[Exercise goal]
Set down the data below from its first line to the line holding "height + 0.075, 0.115]);", inclusive; omit all pictures.

[Data shown]
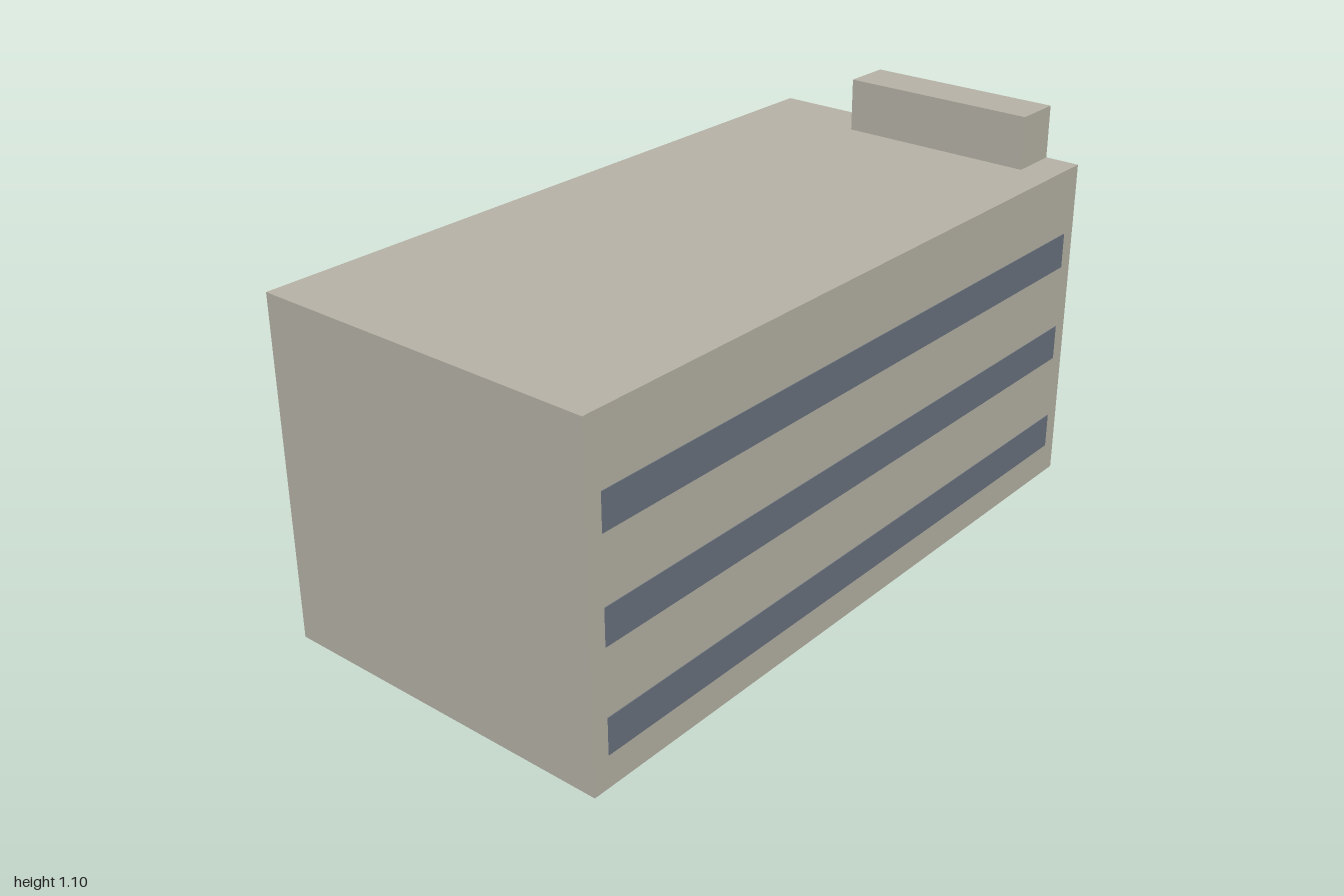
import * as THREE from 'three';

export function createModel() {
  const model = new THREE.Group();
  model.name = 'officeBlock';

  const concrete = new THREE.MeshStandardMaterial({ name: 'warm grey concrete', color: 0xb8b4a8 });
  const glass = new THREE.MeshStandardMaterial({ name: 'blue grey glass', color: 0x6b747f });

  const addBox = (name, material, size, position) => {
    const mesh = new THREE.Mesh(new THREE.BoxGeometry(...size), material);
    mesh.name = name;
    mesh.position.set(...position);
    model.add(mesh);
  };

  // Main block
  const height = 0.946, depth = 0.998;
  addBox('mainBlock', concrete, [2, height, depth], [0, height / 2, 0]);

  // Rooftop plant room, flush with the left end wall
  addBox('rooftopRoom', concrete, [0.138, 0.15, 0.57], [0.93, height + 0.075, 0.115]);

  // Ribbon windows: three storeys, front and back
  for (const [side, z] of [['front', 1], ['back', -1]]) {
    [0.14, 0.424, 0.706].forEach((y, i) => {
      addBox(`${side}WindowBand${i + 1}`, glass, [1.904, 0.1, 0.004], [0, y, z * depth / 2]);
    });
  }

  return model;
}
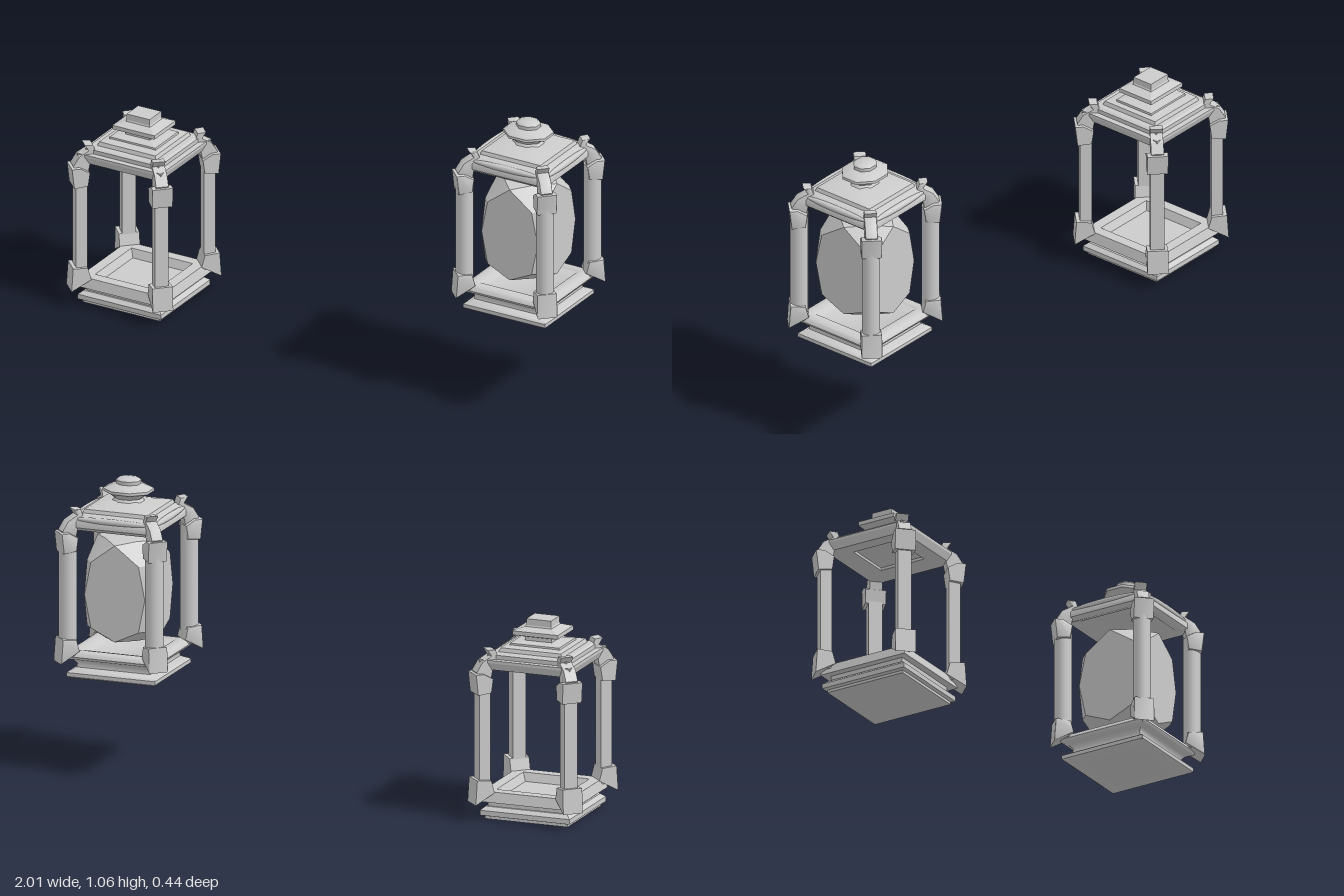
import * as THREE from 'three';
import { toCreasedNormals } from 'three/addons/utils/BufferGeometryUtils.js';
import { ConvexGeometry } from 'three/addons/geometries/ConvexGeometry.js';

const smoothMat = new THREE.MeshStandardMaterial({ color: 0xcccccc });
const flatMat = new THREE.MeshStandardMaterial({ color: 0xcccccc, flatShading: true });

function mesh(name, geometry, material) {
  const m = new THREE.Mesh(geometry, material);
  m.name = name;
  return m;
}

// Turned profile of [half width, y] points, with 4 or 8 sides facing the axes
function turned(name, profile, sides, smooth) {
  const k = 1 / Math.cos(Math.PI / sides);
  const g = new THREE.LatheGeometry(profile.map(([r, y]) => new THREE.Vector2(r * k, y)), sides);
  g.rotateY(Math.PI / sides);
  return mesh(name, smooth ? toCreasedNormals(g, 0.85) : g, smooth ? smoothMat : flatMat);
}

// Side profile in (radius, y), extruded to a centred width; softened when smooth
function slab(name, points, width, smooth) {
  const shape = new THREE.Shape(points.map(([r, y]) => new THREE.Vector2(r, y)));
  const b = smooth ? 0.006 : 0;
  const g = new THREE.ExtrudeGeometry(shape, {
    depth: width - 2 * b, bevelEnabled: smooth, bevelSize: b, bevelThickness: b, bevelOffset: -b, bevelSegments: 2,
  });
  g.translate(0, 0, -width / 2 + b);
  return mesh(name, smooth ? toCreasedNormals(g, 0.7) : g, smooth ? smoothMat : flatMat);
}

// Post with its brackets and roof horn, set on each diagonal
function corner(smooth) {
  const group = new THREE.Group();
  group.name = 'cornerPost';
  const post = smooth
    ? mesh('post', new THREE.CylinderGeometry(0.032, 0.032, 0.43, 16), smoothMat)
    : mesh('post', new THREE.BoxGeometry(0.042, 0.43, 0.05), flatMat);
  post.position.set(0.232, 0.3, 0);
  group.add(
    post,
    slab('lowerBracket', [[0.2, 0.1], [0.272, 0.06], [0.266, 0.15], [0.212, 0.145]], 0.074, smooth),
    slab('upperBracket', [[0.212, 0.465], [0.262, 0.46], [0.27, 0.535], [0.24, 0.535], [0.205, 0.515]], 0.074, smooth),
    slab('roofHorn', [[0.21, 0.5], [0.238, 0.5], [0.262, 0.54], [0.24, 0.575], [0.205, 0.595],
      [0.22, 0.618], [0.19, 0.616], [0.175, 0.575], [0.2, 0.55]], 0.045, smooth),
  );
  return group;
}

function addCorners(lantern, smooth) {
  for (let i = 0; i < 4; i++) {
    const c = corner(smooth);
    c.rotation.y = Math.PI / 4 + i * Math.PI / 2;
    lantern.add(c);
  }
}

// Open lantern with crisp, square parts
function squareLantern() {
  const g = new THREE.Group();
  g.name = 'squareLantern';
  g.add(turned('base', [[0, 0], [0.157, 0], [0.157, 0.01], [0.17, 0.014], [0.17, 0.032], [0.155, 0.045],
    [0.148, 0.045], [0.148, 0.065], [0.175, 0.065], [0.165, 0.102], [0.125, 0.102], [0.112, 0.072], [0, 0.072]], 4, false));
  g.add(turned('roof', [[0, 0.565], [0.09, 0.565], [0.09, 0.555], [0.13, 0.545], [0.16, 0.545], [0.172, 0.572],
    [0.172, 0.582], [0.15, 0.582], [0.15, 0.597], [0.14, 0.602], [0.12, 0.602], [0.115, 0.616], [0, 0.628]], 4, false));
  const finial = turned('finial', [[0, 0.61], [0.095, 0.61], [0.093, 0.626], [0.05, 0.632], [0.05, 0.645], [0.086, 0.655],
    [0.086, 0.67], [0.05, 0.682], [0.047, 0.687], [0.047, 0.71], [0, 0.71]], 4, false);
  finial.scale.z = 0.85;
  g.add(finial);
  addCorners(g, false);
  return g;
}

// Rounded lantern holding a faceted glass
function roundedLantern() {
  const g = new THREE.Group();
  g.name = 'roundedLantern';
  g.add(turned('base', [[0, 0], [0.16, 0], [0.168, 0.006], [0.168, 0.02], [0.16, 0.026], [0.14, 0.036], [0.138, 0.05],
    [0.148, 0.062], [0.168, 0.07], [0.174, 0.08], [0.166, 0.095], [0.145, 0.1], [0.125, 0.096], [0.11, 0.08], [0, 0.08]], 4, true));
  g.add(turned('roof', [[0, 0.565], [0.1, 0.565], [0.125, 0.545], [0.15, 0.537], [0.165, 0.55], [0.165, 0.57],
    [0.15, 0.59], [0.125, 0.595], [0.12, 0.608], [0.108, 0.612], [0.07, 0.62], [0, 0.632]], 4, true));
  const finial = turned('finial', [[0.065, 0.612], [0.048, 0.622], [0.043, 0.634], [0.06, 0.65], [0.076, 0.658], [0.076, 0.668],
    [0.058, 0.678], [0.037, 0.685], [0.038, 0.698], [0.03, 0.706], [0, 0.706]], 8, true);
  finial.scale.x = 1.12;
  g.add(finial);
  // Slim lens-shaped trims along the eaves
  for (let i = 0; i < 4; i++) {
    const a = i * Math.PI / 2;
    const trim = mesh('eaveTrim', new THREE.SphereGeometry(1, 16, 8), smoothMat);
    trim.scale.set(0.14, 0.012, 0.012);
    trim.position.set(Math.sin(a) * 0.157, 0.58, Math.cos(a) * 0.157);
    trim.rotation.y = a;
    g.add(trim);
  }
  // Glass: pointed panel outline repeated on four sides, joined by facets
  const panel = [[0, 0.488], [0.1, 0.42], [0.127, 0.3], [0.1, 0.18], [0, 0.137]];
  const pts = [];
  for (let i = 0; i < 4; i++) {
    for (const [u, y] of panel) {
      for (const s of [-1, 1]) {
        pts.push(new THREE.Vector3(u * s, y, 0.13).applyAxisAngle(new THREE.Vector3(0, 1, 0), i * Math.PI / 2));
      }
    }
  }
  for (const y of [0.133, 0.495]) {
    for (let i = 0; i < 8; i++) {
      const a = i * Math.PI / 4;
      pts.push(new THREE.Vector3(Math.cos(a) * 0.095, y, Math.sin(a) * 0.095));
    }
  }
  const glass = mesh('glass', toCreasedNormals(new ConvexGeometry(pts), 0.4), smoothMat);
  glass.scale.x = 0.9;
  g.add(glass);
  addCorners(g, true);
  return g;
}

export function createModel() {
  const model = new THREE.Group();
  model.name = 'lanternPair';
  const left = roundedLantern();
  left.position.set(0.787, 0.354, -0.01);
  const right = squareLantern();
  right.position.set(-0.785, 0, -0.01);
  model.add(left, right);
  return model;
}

[Exercise solution]
import * as THREE from 'three';

export function createModel() {
  const model = new THREE.Group();
  model.name = 'officeBlock';

  const concrete = new THREE.MeshStandardMaterial({ name: 'warm grey concrete', color: 0xb8b4a8 });
  const glass = new THREE.MeshStandardMaterial({ name: 'blue grey glass', color: 0x6b747f });

  const addBox = (name, material, size, position) => {
    const mesh = new THREE.Mesh(new THREE.BoxGeometry(...size), material);
    mesh.name = name;
    mesh.position.set(...position);
    model.add(mesh);
  };

  // Main block
  const height = 0.946, depth = 0.998;
  addBox('mainBlock', concrete, [2, height, depth], [0, height / 2, 0]);

  // Rooftop plant room, flush with the left end wall
  addBox('rooftopRoom', concrete, [0.138, 0.15, 0.57], [0.93, height + 0.075, 0.115]);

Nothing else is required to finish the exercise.